The number of universities around the world that have established programs of study in behaviour analysis is rising steadily. At the same time, the number of scientific journals that publish behaviour analytic work has also increased, as has membership in behaviour analytic associations universally. Europe has been a party to this tremendous growth in awareness of behaviour analysis, both in the basic and in the applied sciences. The basic science of behaviour analysis has led to very important discoveries not only in experiments with simple organisms as participants but also with humans. Enormous progress has been made in understanding complex human behaviour, for example, on the learning processes involved when humans learn to communicate with language, e.g., in the area of verbal behaviour. Significant progress has also been made in understanding the processes involved in comprehension, classification and re-classification, generalization, memory, and problem solving. More importantly, knowledge on these processes has been used to develop techniques that are used to help those who struggle with difficulties of learning in these areas. Hence, this knowledge is not only theoretical but can be directly translated into effective applications.

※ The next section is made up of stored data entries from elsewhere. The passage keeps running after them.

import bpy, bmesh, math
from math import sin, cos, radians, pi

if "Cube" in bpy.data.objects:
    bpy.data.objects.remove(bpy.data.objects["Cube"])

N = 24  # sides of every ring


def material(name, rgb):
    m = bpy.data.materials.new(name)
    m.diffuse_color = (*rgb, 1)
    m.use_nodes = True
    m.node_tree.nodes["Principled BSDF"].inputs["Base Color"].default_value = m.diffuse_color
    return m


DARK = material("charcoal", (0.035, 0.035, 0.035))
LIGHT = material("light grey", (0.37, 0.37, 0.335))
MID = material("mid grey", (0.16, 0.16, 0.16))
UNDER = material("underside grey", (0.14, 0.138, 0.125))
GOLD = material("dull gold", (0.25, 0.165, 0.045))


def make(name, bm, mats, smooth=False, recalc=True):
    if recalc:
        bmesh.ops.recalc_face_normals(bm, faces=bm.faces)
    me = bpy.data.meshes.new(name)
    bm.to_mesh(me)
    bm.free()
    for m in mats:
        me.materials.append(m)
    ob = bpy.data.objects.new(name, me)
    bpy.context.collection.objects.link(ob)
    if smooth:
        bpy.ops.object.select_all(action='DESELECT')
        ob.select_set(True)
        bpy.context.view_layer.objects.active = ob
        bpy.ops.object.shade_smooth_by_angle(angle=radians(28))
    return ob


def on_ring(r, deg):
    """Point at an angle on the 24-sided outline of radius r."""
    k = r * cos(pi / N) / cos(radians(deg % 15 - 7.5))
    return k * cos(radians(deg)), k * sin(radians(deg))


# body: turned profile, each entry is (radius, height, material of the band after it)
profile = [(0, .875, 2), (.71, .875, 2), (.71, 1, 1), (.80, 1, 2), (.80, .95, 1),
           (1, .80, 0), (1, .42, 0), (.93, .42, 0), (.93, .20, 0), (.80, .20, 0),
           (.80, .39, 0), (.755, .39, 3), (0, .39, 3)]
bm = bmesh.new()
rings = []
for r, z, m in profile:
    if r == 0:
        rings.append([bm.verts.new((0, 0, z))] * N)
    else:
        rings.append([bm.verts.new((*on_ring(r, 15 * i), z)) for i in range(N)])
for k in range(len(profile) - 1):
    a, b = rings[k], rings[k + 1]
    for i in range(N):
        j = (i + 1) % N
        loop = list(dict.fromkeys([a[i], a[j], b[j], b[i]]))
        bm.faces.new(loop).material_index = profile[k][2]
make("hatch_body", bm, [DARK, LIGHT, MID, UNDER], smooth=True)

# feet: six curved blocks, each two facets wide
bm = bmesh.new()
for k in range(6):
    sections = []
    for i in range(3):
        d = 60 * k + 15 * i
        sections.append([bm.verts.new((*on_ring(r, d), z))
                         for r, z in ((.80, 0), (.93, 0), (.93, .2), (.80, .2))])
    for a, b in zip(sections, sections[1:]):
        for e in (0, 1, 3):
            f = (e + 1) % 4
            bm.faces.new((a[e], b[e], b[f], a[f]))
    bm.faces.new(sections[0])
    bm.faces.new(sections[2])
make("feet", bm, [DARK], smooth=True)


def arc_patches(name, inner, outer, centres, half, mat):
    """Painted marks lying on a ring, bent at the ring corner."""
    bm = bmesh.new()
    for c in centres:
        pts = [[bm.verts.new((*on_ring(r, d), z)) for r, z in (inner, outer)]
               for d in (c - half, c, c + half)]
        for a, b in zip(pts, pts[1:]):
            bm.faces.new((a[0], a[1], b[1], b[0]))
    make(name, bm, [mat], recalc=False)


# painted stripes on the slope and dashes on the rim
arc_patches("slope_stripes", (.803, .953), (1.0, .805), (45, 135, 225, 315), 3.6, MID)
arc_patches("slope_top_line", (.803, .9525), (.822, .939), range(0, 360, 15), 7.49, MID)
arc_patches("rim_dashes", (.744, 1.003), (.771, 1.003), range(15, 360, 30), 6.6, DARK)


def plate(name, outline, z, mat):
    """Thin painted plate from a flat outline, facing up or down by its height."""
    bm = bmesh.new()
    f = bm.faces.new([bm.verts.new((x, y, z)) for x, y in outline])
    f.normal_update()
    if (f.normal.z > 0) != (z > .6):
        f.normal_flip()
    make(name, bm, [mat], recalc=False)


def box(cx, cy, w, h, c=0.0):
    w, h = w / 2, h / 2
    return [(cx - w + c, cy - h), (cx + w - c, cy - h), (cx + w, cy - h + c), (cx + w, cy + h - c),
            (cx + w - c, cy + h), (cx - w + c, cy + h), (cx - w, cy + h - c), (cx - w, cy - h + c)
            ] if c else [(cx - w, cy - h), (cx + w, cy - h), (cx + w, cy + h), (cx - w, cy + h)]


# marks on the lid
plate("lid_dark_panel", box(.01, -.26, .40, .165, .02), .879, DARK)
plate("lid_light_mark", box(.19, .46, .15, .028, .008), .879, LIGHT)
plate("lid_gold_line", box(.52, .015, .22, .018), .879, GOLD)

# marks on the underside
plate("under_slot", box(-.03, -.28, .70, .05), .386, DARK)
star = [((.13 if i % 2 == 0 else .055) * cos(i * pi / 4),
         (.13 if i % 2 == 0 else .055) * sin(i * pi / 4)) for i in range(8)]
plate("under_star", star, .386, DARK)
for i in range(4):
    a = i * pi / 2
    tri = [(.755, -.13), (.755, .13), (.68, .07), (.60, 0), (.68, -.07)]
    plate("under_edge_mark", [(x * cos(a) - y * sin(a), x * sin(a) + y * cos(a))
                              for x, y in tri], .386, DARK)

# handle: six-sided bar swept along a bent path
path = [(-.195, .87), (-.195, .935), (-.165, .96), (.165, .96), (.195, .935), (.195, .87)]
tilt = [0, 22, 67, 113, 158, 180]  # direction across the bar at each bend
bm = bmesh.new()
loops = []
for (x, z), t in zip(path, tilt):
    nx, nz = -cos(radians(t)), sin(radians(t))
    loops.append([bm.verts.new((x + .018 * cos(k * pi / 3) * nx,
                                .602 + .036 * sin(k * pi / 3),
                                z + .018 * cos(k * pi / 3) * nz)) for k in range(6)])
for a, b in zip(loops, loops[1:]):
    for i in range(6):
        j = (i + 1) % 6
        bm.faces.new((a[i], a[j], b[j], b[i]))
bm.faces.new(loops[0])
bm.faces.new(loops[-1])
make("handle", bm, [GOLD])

Education and training in behaviour analysis has become an important issue in the field. Training should be accessed through University courses at the appropriate level of practice (Undergraduate or Postgraduate). Obviously, short courses do not suffice to train professionals in any field. No reasonable person would seek the services or condone the hiring of a physician or an engineer who does not have the proper university training and professionally supervised practical experience in the application of the basic science or principles upon which those professions rely. It is a strange and disturbing fact that this sensible requirement is not imposed when persons that are to be responsible for enacting significant changes in the behaviour of people are employed! Too often, no evidence of knowledge of learning principles is required, nor of skills in the professional application of those principles, in persons who are in charge of solving socially significant human problems.
EABA endorses behaviour analyst qualifications as developed and set out by the Behavior Analyst Certification Board (www.bacb.com). There is a shortage of fully educated and trained behaviour analysts across all of Europe.

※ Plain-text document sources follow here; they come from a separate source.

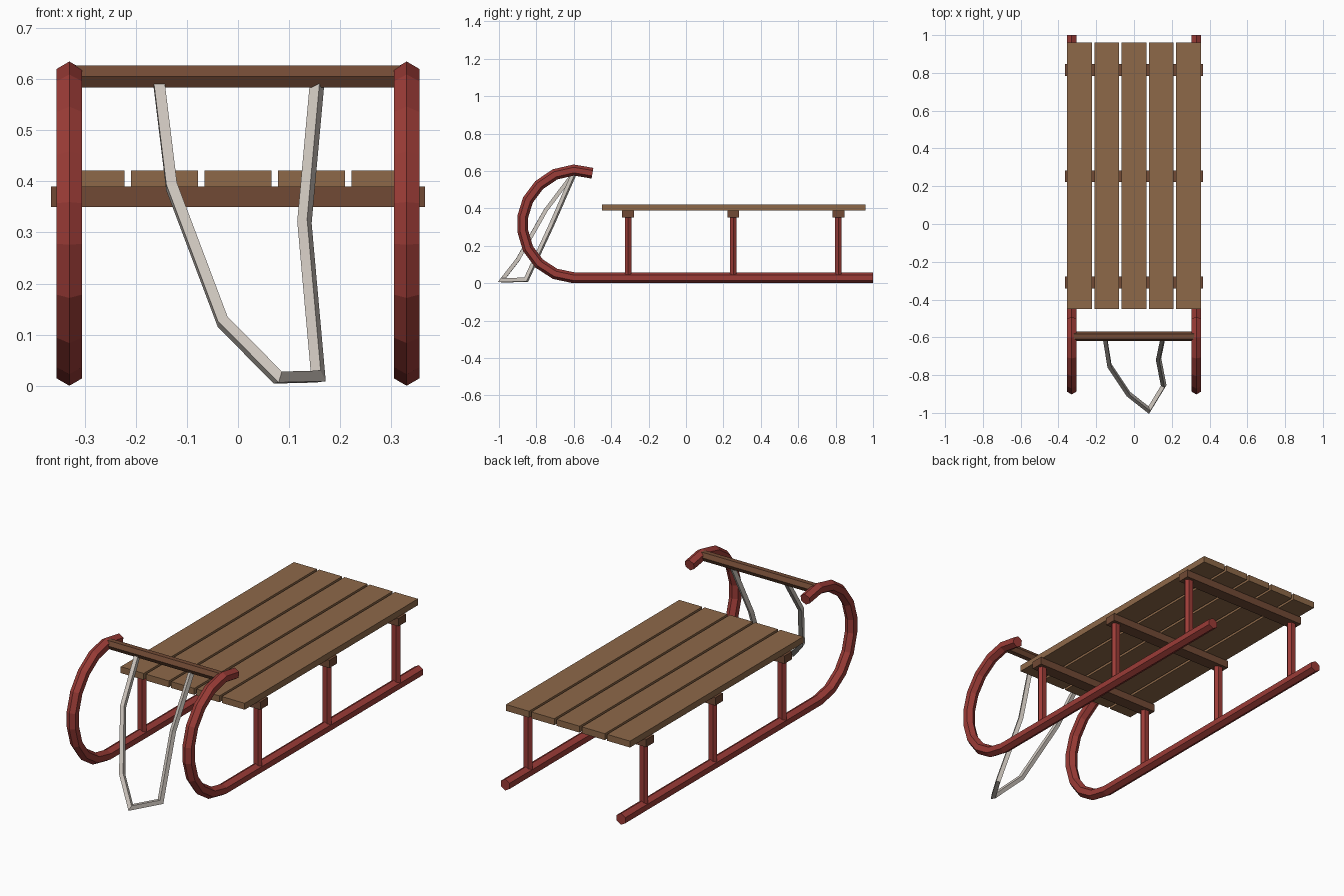
import bpy, bmesh, math
from mathutils import Vector

cube = bpy.data.objects.get("Cube")
if cube:
    bpy.data.objects.remove(cube, do_unlink=True)


def material(name, rgb):
    m = bpy.data.materials.new(name)
    m.use_nodes = True
    colour = (*rgb, 1)
    m.diffuse_color = colour
    m.node_tree.nodes["Principled BSDF"].inputs["Base Color"].default_value = colour
    return m


RED = material("red paint", (0.33, 0.045, 0.038))
WOOD = material("light wood", (0.27, 0.14, 0.066))
DARK_WOOD = material("dark wood", (0.165, 0.068, 0.035))
ROPE = material("grey rope", (0.60, 0.55, 0.50))


def finish(name, bm, mat):
    bmesh.ops.recalc_face_normals(bm, faces=bm.faces)
    mesh = bpy.data.meshes.new(name)
    bm.to_mesh(mesh)
    bm.free()
    mesh.materials.append(mat)
    obj = bpy.data.objects.new(name, mesh)
    bpy.context.collection.objects.link(obj)
    return obj


def box(name, centre, size, mat):
    bm = bmesh.new()
    bmesh.ops.create_cube(bm, size=1)
    bmesh.ops.scale(bm, vec=size, verts=bm.verts)
    bmesh.ops.translate(bm, vec=centre, verts=bm.verts)
    return finish(name, bm, mat)


def tube(name, path, radii, mat, side, sides=6, turn=0.0):
    """Sweep a polygon along a path with mitred joints."""
    pts = [Vector(p) for p in path]
    dirs = [(b - a).normalized() for a, b in zip(pts, pts[1:])]
    u = Vector(side)
    u = (u - dirs[0] * u.dot(dirs[0])).normalized()
    v = dirs[0].cross(u)
    angles = [turn + math.tau * i / sides for i in range(sides)]
    ring = [pts[0] + u * radii[0] * math.cos(a) + v * radii[1] * math.sin(a) for a in angles]
    bm = bmesh.new()
    rows = [[bm.verts.new(p) for p in ring]]
    for i, d in enumerate(dirs):
        normal = d + dirs[min(i + 1, len(dirs) - 1)]
        ring = [p + d * ((pts[i + 1] - p).dot(normal) / d.dot(normal)) for p in ring]
        rows.append([bm.verts.new(p) for p in ring])
    for r, s in zip(rows, rows[1:]):
        for j in range(sides):
            k = (j + 1) % sides
            bm.faces.new((r[j], r[k], s[k], s[j]))
    bm.faces.new(rows[0])
    bm.faces.new(rows[-1])
    return finish(name, bm, mat)


# Runners: straight hexagonal rails curling up at the front
curl = [(1, .029), (-.6, .029), (-.7, .05), (-.785, .105), (-.845, .185), (-.873, .28),
        (-.873, .355), (-.845, .445), (-.785, .525), (-.7, .582), (-.6, .605), (-.5, .588)]
for label, s in (("left", 1), ("right", -1)):
    tube(label + "_runner", [(s * .33, y, z) for y, z in curl], (.029, .029), RED,
         (1, 0, 0), turn=math.pi / 6)

# Cross beams with a post at each end
for label, y in (("front", -.31), ("middle", .253), ("rear", .815)):
    box(label + "_cross_beam", (0, y, .37), (.732, .063, .04), DARK_WOOD)
    for hand, s in (("left", 1), ("right", -1)):
        tube(f"{label}_{hand}_post", [(s * .33, y, .03), (s * .33, y, .355)], (.025, .02), RED, (1, 0, 0))

# Seat slats
for i in range(5):
    box(f"seat_slat_{i + 1}", ((i - 2) * .144, .255, .405), (.131, 1.41, .033), WOOD)

# Bar joining the curled tips
tube("front_bar", [(-.33, -.595, .605), (.33, -.595, .605)], (.025, .025), DARK_WOOD, (0, 1, 0))

# Pull rope
loop = [(-.155, -.595, .595), (-.13, -.75, .39), (-.03, -.9, .125), (.078, -.985, .016),
        (.157, -.855, .018), (.13, -.715, .32), (.155, -.595, .595)]
tube("pull_rope", loop, (.015, .015), ROPE, (1, 0, 0), sides=4, turn=math.pi / 4)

EABA supports BACB standards by disseminating information about approved training courses on the webpages and in the social media. It is high time that we recognize that despite the aforementioned gains of recent years, the citizens of Europe are as yet routinely denied access to the benefits of applied behaviour science in public service and to education about the science. The continent’s universities, with but a few exceptions, are failing to provide the scientific advancement and the training of basic and applied behaviour analysts that are essential to enhancing the welfare of its people.

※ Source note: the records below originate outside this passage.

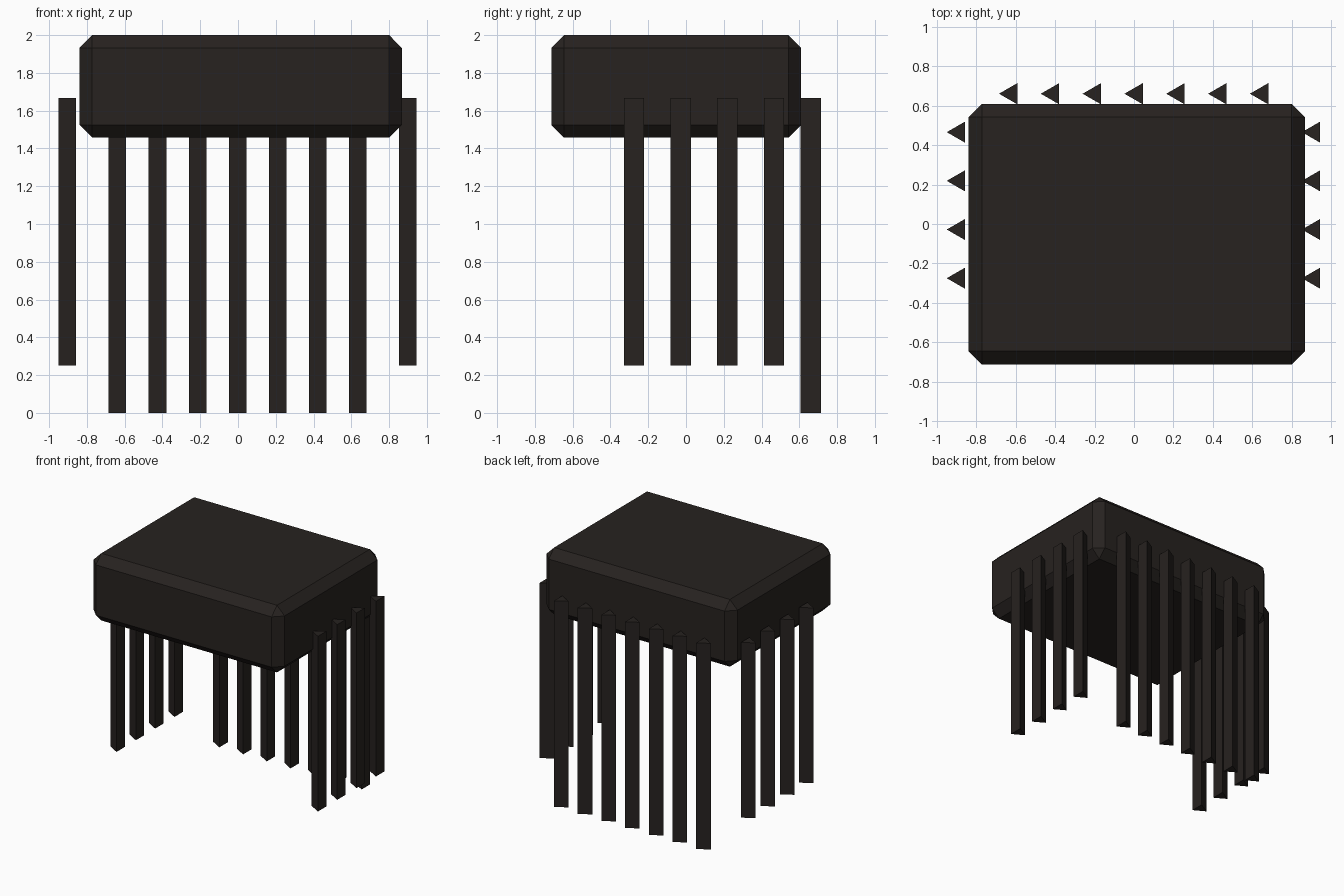
import bpy, bmesh
from math import pi
from mathutils import Matrix, Vector

if "Cube" in bpy.data.objects:
    bpy.data.objects.remove(bpy.data.objects["Cube"])

mat = bpy.data.materials.new("dark_hair")
mat.diffuse_color = (0.02, 0.016, 0.014, 1)
mat.use_nodes = True
mat.node_tree.nodes["Principled BSDF"].inputs["Base Color"].default_value = mat.diffuse_color


def finish(name, bm):
    mesh = bpy.data.meshes.new(name)
    bm.to_mesh(mesh)
    bm.free()
    mesh.materials.append(mat)
    obj = bpy.data.objects.new(name, mesh)
    bpy.context.collection.objects.link(obj)


def chamfered_box(name, lo, hi, chamfer):
    lo, hi = Vector(lo), Vector(hi)
    bm = bmesh.new()
    size = Matrix.Diagonal((*(hi - lo), 1))
    bmesh.ops.create_cube(bm, size=1, matrix=Matrix.Translation((lo + hi) / 2) @ size)
    bmesh.ops.bevel(bm, geom=bm.edges[:], offset=chamfer, segments=1,
                    affect='EDGES', profile=0.5)
    finish(name, bm)


def strand(name, x, y, z0, z1, r=0.062):
    # Triangular prism with its ridge towards -x
    bm = bmesh.new()
    ring = [Matrix.Rotation(pi + i * 2 * pi / 3, 3, 'Z') @ Vector((r, 0, 0)) for i in range(3)]
    face = bm.faces.new([bm.verts.new(p + Vector((x, y, z0))) for p in ring])
    ext = bmesh.ops.extrude_face_region(bm, geom=[face], use_keep_orig=True)
    top = [v for v in ext["geom"] if isinstance(v, bmesh.types.BMVert)]
    bmesh.ops.translate(bm, verts=top, vec=(0, 0, z1 - z0))
    bmesh.ops.recalc_face_normals(bm, faces=bm.faces[:])
    finish(name, bm)


# Block on top
chamfered_box("hair_cap", (-0.84, -0.713, 1.457), (0.868, 0.61, 2.0), 0.068)

# Shorter strands down both sides
for side, x in (("left", -0.888), ("right", 0.914)):
    for i in range(4):
        strand(f"{side}_strand_{i + 1}", x, -0.275 + 0.247 * i, 0.25, 1.667)

# Long strands across the back
for i in range(7):
    strand(f"back_strand_{i + 1}", -0.623 + 0.2122 * i, 0.661, 0, 1.667)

EABA supports students of behavior analysis by offering student fees for membership and conferences, as well as hosting B.F. Skinner Foundation Research Graduate Awards for experimental as well as applied graduate student research.
EABA organizes a bi-annual conference as well as a bi-annual summer school that focus on the dissemination of findings from research and practice of behaviour analysis as well as accurate up-to-date training for professionals. Continued education credits are available at these events.
I urge us all, whether we are teachers, students, administrators, or professionals to work together to try to ensure that a deserving public receives the full benefits of a natural science of behaviour. Let us all become advocates of the science of behavior analysis, not only in any one particular area but of the whole science. Basic science programs in the field should be established and developed as well as programs emphasizing service delivery. The basic science of behaviour analysis needs to exist and grow if the applied science is not to become stagnant. Education and training for future professionals also has to be appropriate and sufficient. Let us advocate the science of behavior analysis for a better world.